Go over the material below and report every line that contains the word "green".

--

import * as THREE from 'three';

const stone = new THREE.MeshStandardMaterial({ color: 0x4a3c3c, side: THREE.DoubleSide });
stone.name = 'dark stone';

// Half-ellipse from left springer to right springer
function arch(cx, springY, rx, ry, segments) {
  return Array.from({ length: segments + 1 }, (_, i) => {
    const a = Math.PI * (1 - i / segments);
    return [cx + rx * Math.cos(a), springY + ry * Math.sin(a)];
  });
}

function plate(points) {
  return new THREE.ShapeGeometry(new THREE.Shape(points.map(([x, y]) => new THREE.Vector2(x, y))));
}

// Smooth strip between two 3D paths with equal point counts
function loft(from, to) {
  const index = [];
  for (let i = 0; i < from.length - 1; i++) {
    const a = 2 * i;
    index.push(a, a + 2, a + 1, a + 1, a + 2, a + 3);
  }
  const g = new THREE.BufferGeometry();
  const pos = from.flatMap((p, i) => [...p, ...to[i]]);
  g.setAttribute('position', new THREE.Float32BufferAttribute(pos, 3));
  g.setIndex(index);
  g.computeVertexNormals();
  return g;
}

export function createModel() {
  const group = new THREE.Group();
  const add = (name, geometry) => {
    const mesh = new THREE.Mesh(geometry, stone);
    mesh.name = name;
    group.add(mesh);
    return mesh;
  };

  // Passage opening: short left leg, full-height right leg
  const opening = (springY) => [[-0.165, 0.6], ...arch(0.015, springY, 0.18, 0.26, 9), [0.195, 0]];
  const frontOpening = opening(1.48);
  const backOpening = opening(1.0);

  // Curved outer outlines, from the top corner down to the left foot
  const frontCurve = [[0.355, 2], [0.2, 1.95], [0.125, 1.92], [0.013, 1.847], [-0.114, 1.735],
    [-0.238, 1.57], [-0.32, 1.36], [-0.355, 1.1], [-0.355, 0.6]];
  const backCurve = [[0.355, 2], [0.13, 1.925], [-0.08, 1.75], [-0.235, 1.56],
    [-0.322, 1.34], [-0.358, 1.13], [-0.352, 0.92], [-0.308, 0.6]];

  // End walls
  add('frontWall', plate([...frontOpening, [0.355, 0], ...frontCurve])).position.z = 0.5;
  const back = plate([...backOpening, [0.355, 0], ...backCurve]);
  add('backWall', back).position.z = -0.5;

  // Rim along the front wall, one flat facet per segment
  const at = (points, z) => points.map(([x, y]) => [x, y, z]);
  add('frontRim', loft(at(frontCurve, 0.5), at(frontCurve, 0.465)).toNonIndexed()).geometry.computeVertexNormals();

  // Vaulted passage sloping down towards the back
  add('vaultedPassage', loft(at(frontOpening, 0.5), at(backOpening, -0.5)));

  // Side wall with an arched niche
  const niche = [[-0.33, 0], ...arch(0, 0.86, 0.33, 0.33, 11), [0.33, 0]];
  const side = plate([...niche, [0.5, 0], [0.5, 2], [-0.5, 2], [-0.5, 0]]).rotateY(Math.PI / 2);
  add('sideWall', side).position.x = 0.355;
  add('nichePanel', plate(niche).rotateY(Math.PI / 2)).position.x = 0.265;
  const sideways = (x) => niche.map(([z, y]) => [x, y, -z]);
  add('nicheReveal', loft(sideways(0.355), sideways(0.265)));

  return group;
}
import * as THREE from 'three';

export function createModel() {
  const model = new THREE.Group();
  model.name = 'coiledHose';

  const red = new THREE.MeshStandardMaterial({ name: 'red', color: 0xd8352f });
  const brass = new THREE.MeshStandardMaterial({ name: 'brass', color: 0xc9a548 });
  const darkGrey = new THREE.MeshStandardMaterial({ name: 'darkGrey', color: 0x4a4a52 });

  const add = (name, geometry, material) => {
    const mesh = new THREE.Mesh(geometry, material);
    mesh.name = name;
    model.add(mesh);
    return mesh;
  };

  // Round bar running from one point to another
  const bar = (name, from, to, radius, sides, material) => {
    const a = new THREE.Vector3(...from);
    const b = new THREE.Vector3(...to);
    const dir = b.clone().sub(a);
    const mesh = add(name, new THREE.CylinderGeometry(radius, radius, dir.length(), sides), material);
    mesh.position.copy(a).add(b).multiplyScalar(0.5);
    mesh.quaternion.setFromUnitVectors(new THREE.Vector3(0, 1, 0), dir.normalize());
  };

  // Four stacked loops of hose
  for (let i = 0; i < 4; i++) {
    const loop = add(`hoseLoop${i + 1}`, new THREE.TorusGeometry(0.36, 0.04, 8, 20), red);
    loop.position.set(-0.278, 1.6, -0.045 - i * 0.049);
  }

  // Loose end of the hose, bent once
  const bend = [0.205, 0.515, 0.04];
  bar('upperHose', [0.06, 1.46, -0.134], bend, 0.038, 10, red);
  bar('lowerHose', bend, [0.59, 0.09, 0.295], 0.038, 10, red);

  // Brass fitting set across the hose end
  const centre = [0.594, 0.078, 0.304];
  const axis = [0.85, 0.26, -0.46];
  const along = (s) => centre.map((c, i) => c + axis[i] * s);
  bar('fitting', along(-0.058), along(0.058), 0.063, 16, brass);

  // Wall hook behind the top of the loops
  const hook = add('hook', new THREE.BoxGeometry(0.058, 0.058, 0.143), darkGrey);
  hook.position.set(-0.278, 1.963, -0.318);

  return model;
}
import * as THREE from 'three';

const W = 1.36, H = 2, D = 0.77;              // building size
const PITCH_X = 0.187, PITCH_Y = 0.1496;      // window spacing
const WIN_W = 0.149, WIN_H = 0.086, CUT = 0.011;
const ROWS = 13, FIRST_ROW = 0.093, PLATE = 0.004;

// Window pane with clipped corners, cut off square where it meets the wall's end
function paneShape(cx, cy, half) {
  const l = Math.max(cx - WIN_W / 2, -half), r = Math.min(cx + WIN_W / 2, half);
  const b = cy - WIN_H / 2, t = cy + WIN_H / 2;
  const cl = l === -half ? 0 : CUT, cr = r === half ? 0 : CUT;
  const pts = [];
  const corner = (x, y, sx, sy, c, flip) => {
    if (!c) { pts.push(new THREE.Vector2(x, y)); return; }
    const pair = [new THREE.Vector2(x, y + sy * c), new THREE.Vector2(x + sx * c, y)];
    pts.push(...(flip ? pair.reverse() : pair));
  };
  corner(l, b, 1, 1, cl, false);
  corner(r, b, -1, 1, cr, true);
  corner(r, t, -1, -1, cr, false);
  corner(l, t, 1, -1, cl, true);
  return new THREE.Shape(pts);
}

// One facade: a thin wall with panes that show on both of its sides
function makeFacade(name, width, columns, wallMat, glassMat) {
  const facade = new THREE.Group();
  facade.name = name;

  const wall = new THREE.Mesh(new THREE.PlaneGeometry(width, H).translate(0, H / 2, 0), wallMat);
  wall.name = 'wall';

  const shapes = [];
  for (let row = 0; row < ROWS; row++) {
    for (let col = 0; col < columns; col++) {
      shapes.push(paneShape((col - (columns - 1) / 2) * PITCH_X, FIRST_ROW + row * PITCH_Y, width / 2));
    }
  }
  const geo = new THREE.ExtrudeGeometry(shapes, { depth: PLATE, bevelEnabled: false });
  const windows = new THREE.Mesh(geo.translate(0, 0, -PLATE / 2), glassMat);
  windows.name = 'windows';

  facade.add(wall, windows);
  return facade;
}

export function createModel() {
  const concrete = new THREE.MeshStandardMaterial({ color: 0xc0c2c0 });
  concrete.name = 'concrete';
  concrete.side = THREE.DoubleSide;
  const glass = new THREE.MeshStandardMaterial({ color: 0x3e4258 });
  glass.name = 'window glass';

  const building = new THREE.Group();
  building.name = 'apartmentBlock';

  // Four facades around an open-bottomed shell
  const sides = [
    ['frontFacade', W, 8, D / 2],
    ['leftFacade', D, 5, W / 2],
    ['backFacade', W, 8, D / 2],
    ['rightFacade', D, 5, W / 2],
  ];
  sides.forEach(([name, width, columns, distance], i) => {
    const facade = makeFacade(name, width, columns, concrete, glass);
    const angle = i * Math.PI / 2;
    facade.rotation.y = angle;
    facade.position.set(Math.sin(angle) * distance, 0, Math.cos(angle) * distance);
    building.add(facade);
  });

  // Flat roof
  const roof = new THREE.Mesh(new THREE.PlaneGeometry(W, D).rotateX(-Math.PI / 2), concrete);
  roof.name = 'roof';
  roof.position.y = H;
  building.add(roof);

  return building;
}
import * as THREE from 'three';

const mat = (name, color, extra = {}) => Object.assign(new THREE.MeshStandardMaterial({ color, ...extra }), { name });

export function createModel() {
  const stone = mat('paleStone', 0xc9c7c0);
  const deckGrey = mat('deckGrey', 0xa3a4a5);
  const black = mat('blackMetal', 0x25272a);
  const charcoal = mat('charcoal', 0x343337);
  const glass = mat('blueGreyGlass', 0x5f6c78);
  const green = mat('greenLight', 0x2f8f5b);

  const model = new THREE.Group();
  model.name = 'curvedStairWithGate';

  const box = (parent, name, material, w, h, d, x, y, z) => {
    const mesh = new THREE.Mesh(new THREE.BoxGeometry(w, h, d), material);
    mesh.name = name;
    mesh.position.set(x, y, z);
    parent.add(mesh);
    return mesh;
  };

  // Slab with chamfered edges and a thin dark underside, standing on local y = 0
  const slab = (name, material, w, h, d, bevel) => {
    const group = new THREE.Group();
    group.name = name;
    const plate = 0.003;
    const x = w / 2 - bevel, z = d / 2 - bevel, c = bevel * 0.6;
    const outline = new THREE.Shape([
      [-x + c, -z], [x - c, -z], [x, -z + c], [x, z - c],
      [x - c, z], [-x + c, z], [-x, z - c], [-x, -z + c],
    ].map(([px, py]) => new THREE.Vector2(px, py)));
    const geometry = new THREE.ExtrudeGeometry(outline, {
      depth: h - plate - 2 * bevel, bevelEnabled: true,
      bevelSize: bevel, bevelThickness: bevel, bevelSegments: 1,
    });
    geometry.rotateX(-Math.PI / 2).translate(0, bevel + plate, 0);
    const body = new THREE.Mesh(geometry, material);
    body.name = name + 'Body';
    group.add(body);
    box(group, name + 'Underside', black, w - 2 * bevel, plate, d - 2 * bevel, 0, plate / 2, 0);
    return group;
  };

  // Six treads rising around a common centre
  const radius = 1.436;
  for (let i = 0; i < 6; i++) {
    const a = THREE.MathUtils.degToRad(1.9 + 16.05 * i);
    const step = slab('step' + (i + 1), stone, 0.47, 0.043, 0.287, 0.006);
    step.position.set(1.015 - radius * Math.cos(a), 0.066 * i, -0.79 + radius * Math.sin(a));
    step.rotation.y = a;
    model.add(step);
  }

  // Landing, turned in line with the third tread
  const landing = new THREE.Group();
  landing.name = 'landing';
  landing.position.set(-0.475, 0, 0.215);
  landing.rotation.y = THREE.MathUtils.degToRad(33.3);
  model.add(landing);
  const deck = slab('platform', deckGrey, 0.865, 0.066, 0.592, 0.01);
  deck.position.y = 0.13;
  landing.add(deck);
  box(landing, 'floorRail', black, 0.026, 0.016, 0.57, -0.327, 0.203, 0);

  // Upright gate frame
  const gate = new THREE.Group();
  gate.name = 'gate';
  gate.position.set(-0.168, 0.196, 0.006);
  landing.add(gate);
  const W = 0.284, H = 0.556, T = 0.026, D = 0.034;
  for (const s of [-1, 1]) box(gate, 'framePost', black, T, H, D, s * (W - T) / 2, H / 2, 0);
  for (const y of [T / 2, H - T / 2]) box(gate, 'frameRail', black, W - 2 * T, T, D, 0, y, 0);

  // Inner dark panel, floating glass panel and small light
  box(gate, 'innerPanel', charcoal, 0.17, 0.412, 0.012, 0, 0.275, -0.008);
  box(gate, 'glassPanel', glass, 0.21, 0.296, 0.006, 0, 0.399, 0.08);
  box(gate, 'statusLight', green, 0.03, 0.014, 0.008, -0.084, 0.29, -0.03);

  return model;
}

--

SOLUTION TO THIS PROBLEM:
  const green = mat('greenLight', 0x2f8f5b);
  box(gate, 'statusLight', green, 0.03, 0.014, 0.008, -0.084, 0.29, -0.03);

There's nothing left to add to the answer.